Parental usernames - why we don't (currently) do them & why the Government needs to put more thought in...
If you're involved in educational technology in the UK you'll probably be aware of "targets" for all sorts of things - but the thing that's made most schools wake up recently is the issue of Real Time Reporting. Put simply(ish) this is the target that any parent should be able to access their child's progress reports online - at any time. This is a target for secondaries for 2010, while primaries get an extra two years to get this in place. A quick Google for information turns up all sorts of things, but here's a quote from the Government News Distribution Service pages:
By September 2008 all secondary schools will be expected to provide information to parents covering achievement, progress, attendance, behaviour and special needs, on a timely and frequent basis - this should be at least once per term.By September 2010 all secondary schools will need to offer parents real-time access to this information (including the opportunity for secure online access) wherever they are and whenever they want. [More]
It was the 2005 publication of Harnessing Technology which gave the oft-quoted, rarely understood, completely missed "access to an online learning space" target ("a target with no teeth" as I heard someone wearing a Becta badge describe it once). The updated version of HT was published recently - for a point of reference, here's a completely unscientific word cloud of the 250 most popular words in the 2005 original (click to enlarge):
- How many usernames is this per school?
If you have 1000 pupils in your school, is this two thousand usernames? Two per pupil? One per family? More than two per family? What about parents who don't live locally?
- Who manages the usernames, passwords and authentication?
Do schools create, delete, monitor and administer the usernames? Do they need to employ someone to do this - surely recent scandals about failures in data handling mean that this can't be left to part-time responsibilities for non-specialist staff.
- What asumptions are being made here?
That parents can use a system like this? That they can be relied on to remember their login details? Who will do the training / support / equipping?
- When the parents do forget their details, who do they call?
The school? If so, they're likely to call in the evening... will they just leave a message saying I can't log in? When does the school call back? During the day while they're out at work? Anyone for answerphone ping-pong? How does the school validate that it's really the parent on the phone?
- What about multiple roles / responsibilities / access rights?
I might be a parent of a child at one school, a teacher of a hundred children at another, and not allowed to access the records of a child at another, a governor at another school - well, probably not that exact scenario, but you get the idea. Who is going to manage and enforce those relationships and the data structures which underpin them? The school? The LA? The RBC? The Government Department? Becta?
- What's the role of pupils in this?
Since in many (but not all) families some children will be more capable in using technology than their parents, will it be significant if a pupil installs a keylogger on their home PC? Maybe it's just a subtle way of enabling students to see their own data under Freedom of Information (that's obviously not a serious point... I think)?
Maybe there are obvious answers to these, but in my mind this fundamentally isn't a technological problem (like I said, we could create plenty of usernames if we wanted to...) and therefore funding/finding a technological solution won't do, will it? If it will, please tell me so I can stop worrying...

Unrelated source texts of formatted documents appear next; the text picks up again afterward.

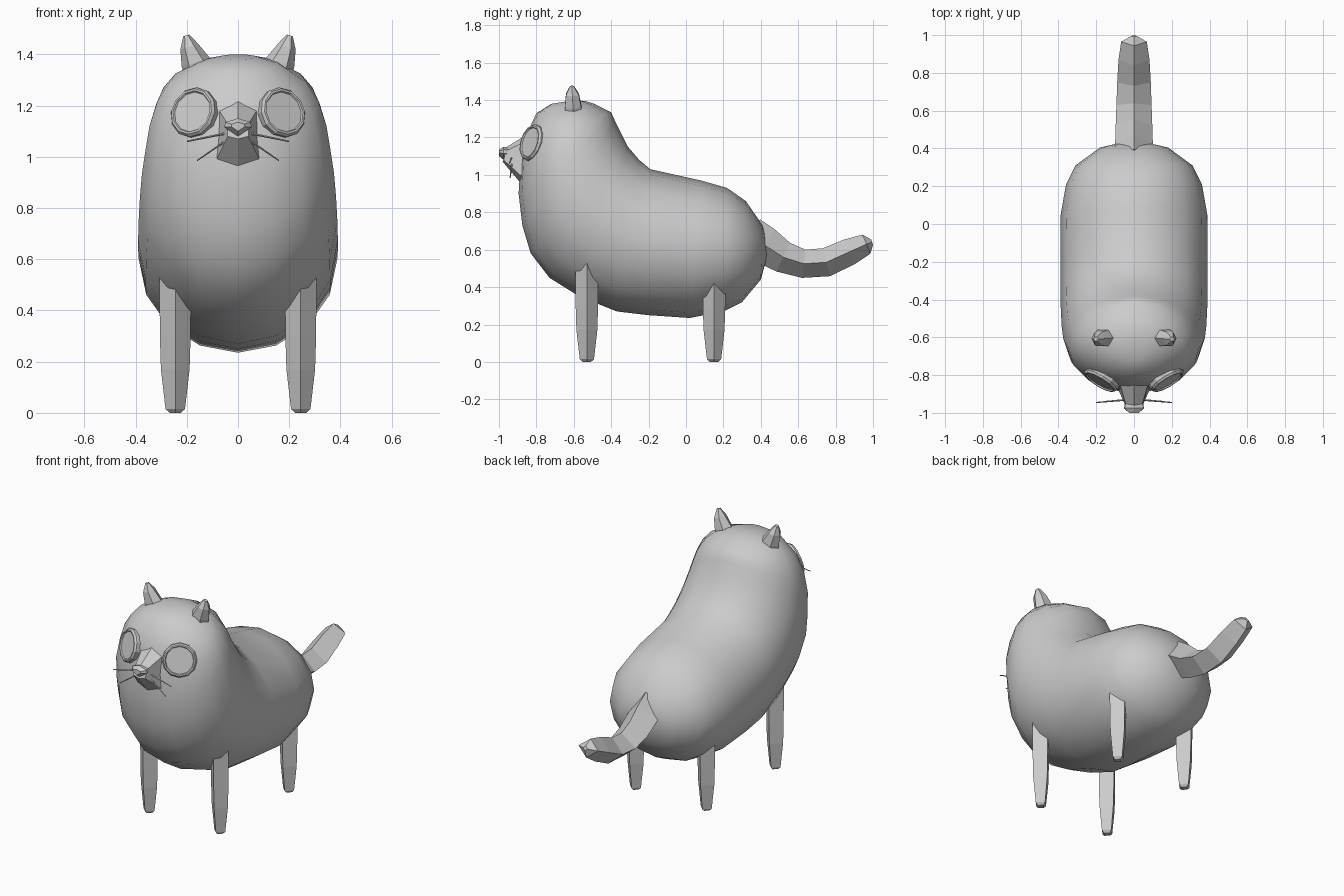
import bpy, bmesh
from math import sin, cos, tau, radians
from mathutils import Vector, Matrix

cube = bpy.data.objects.get("Cube")
if cube:
    bpy.data.objects.remove(cube, do_unlink=True)

grey = bpy.data.materials.new("plain_grey")
grey.use_nodes = True
COLOUR = (0.6, 0.6, 0.6, 1)
grey.diffuse_color = COLOUR
grey.node_tree.nodes["Principled BSDF"].inputs["Base Color"].default_value = COLOUR


def loft(name, rings, smooth=None, mirror=False):
    """Skin a list of equal-length point rings and close both ends."""
    bm = bmesh.new()
    rows = [[bm.verts.new(p) for p in ring] for ring in rings]
    n = len(rows[0])
    for a, b in zip(rows, rows[1:]):
        for i in range(n):
            j = (i + 1) % n
            bm.faces.new((a[i], a[j], b[j], b[i]))
    bm.faces.new(rows[0])
    bm.faces.new(rows[-1])
    bmesh.ops.recalc_face_normals(bm, faces=bm.faces)
    mesh = bpy.data.meshes.new(name)
    bm.to_mesh(mesh)
    bm.free()
    mesh.materials.append(grey)
    obj = bpy.data.objects.new(name, mesh)
    bpy.context.collection.objects.link(obj)
    if mirror:
        obj.modifiers.new("Mirror", "MIRROR")
    if smooth:
        bpy.ops.object.select_all(action="DESELECT")
        obj.select_set(True)
        bpy.context.view_layer.objects.active = obj
        bpy.ops.object.shade_smooth_by_angle(angle=radians(smooth))
    return obj


def ellipse(centre, u, v, n):
    """Ring of n points around centre with half-axes u and v."""
    c, u, v = Vector(centre), Vector(u), Vector(v)
    return [c + u * cos(tau * i / n) + v * sin(tau * i / n) for i in range(n)]


# Body and head: slices from rump to crown, as belly (y, z), back (y, z), half width
slices = [
    ((0.43, 0.55), (0.43, 0.65), 0.07),
    ((0.40, 0.44), (0.41, 0.73), 0.18),
    ((0.30, 0.32), (0.32, 0.86), 0.31),
    ((0.20, 0.27), (0.22, 0.93), 0.36),
    ((0.02, 0.235), (0.08, 0.97), 0.388),
    ((-0.20, 0.25), (-0.19, 1.03), 0.39),
    ((-0.37, 0.27), (-0.25, 1.08), 0.39),
    ((-0.57, 0.35), (-0.31, 1.15), 0.388),
    ((-0.73, 0.45), (-0.35, 1.23), 0.383),
    ((-0.83, 0.58), (-0.38, 1.29), 0.375),
    ((-0.875, 0.73), (-0.40, 1.335), 0.36),
    ((-0.895, 0.90), (-0.42, 1.345), 0.345),
    ((-0.885, 1.07), (-0.45, 1.36), 0.315),
    ((-0.86, 1.20), (-0.49, 1.38), 0.265),
    ((-0.80, 1.33), (-0.54, 1.395), 0.16),
    ((-0.72, 1.38), (-0.60, 1.40), 0.07),
]
rings = []
for low, high, width in slices:
    a, b = Vector((0, *low)), Vector((0, *high))
    rings.append(ellipse((a + b) / 2, (width, 0, 0), (b - a) / 2, 16))
loft("body", rings, smooth=35)

# Legs: four-sided tapered posts with an edge facing forward
leg_profile = [(0.0, 0.022), (0.015, 0.038), (0.17, 0.056), (0.3, 0.06), (0.6, 0.062)]
for name, y in (("front_legs", -0.53), ("back_legs", 0.15)):
    loft(name, [ellipse((0.245, y, z), (r, 0, 0), (0, r, 0), 4)
                for z, r in leg_profile], mirror=True)

# Tail: diamond section swept along a curve, as y, z, half width, half height
tail = [(0.34, 0.68, 0.1, 0.1), (0.42, 0.625, 0.1, 0.1), (0.52, 0.56, 0.097, 0.085),
        (0.63, 0.525, 0.093, 0.076), (0.75, 0.533, 0.089, 0.077),
        (0.87, 0.587, 0.082, 0.072), (0.965, 0.63, 0.068, 0.055),
        (0.995, 0.64, 0.015, 0.015)]
rings = []
for i, (y, z, w, h) in enumerate(tail):
    before, after = tail[max(i - 1, 0)], tail[min(i + 1, len(tail) - 1)]
    d = Vector((0, after[0] - before[0], after[1] - before[1])).normalized()
    rings.append(ellipse((0, y, z), (w, 0, 0), (0, -d.z * h, d.y * h), 4))
loft("tail", rings)

# Ears: small leaning leaf shapes
ear = [(0.145, 1.31, 0.06, 0.05), (0.165, 1.37, 0.055, 0.05),
       (0.19, 1.43, 0.035, 0.04), (0.202, 1.474, 0.012, 0.012)]
loft("ears", [ellipse((x, -0.6 - (z - 1.31) * 0.06, z), (rx, 0, -rx * 0.3), (0, ry, 0), 6)
              for x, z, rx, ry in ear], mirror=True)

# Eyes: rimmed discs facing out, forward and a little up
normal = Vector((0.5, -0.82, 0.26)).normalized()
across = normal.cross((0, 0, 1)).normalized()
up = across.cross(normal)
eye_centre = Vector((0.172, -0.822, 1.172))
eye_steps = [(0.098, -0.04), (0.1, 0.008), (0.092, 0.02), (0.084, 0.02), (0.08, 0.013)]
loft("eyes", [ellipse(eye_centre + normal * d, across * r, up * r, 12)
              for r, d in eye_steps], mirror=True)


def mirrored_ring(half):
    """Close a half outline, running from top centre to bottom centre."""
    return half + [(-x, y, z) for x, y, z in half[-2:0:-1]]


# Muzzle: wedge from the face out to the nose
loft("muzzle", [
    mirrored_ring([(0, -0.83, 1.23), (0.085, -0.81, 1.20), (0.085, -0.84, 1.08),
                   (0.095, -0.85, 0.965), (0, -0.87, 0.94)]),
    mirrored_ring([(0, -0.965, 1.145), (0.042, -0.96, 1.13), (0.042, -0.97, 1.105),
                   (0.04, -0.975, 1.08), (0, -0.98, 1.07)]),
])

# Nose: small wedge with a pointed lower edge
nose = [(0, 1.15), (0.05, 1.135), (0.053, 1.115), (0, 1.08)]
loft("nose", [mirrored_ring([(x * s, y, 1.12 + (z - 1.12) * s) for x, z in nose])
              for y, s in ((-0.95, 0.9), (-0.975, 1.0), (-1.0, 0.5))])

# Whiskers: thin rods fanning out from the muzzle
for name, start, end in (
        ("upper_whiskers", (0.03, -0.93, 1.095), (0.2, -0.945, 1.06)),
        ("lower_whiskers", (0.03, -0.93, 1.075), (0.16, -0.94, 0.985))):
    loft(name, [ellipse(p, (0, r, 0), (0, 0, r), 4)
                for p, r in ((start, 0.005), (end, 0.003))], mirror=True)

I wonder if the Contact Centre of a Local Authority might be part of the answer to this, however there are clear issues around validation, data security, authentication & validation(heck, even Apple don't get this last one right all the time). A Contact Centre, even an effective one:
- could deal with calls out of hours (good);
- would keep a record of what happens (good);
- would need access to data, password resetting tools, etc. (potentially not good);
- could take much of the burden from schools (good);
- would need detailed information on who was allowed to see what data (hmmm, the data structures thing again);
- would need to validate that you are who you say you are, Caller... (errrr...).
Now, please don't read into this that I'm advocating a Call Centre to manage parental access to this - but can you think of any alternative to turning schools into ICT support centres for their parental communities? Will schools / LAs get additional funding to provide out-of-hours technical and organisational support - because it's fairly clear that, if as a parent you're trying to log in to a school's web site and can't, then you're going to want to call the school as a first resort. Has anyone thought of the implications of this or has more power to/access to data 24/7/365 by parents been thought up in isolation from the context of schools, which it clearly exists within? You could always read The Register's Parents to get classroom spynet in 2010 article and the predictable comments - some of which are predictably empty & reactionary, while others raise good questions.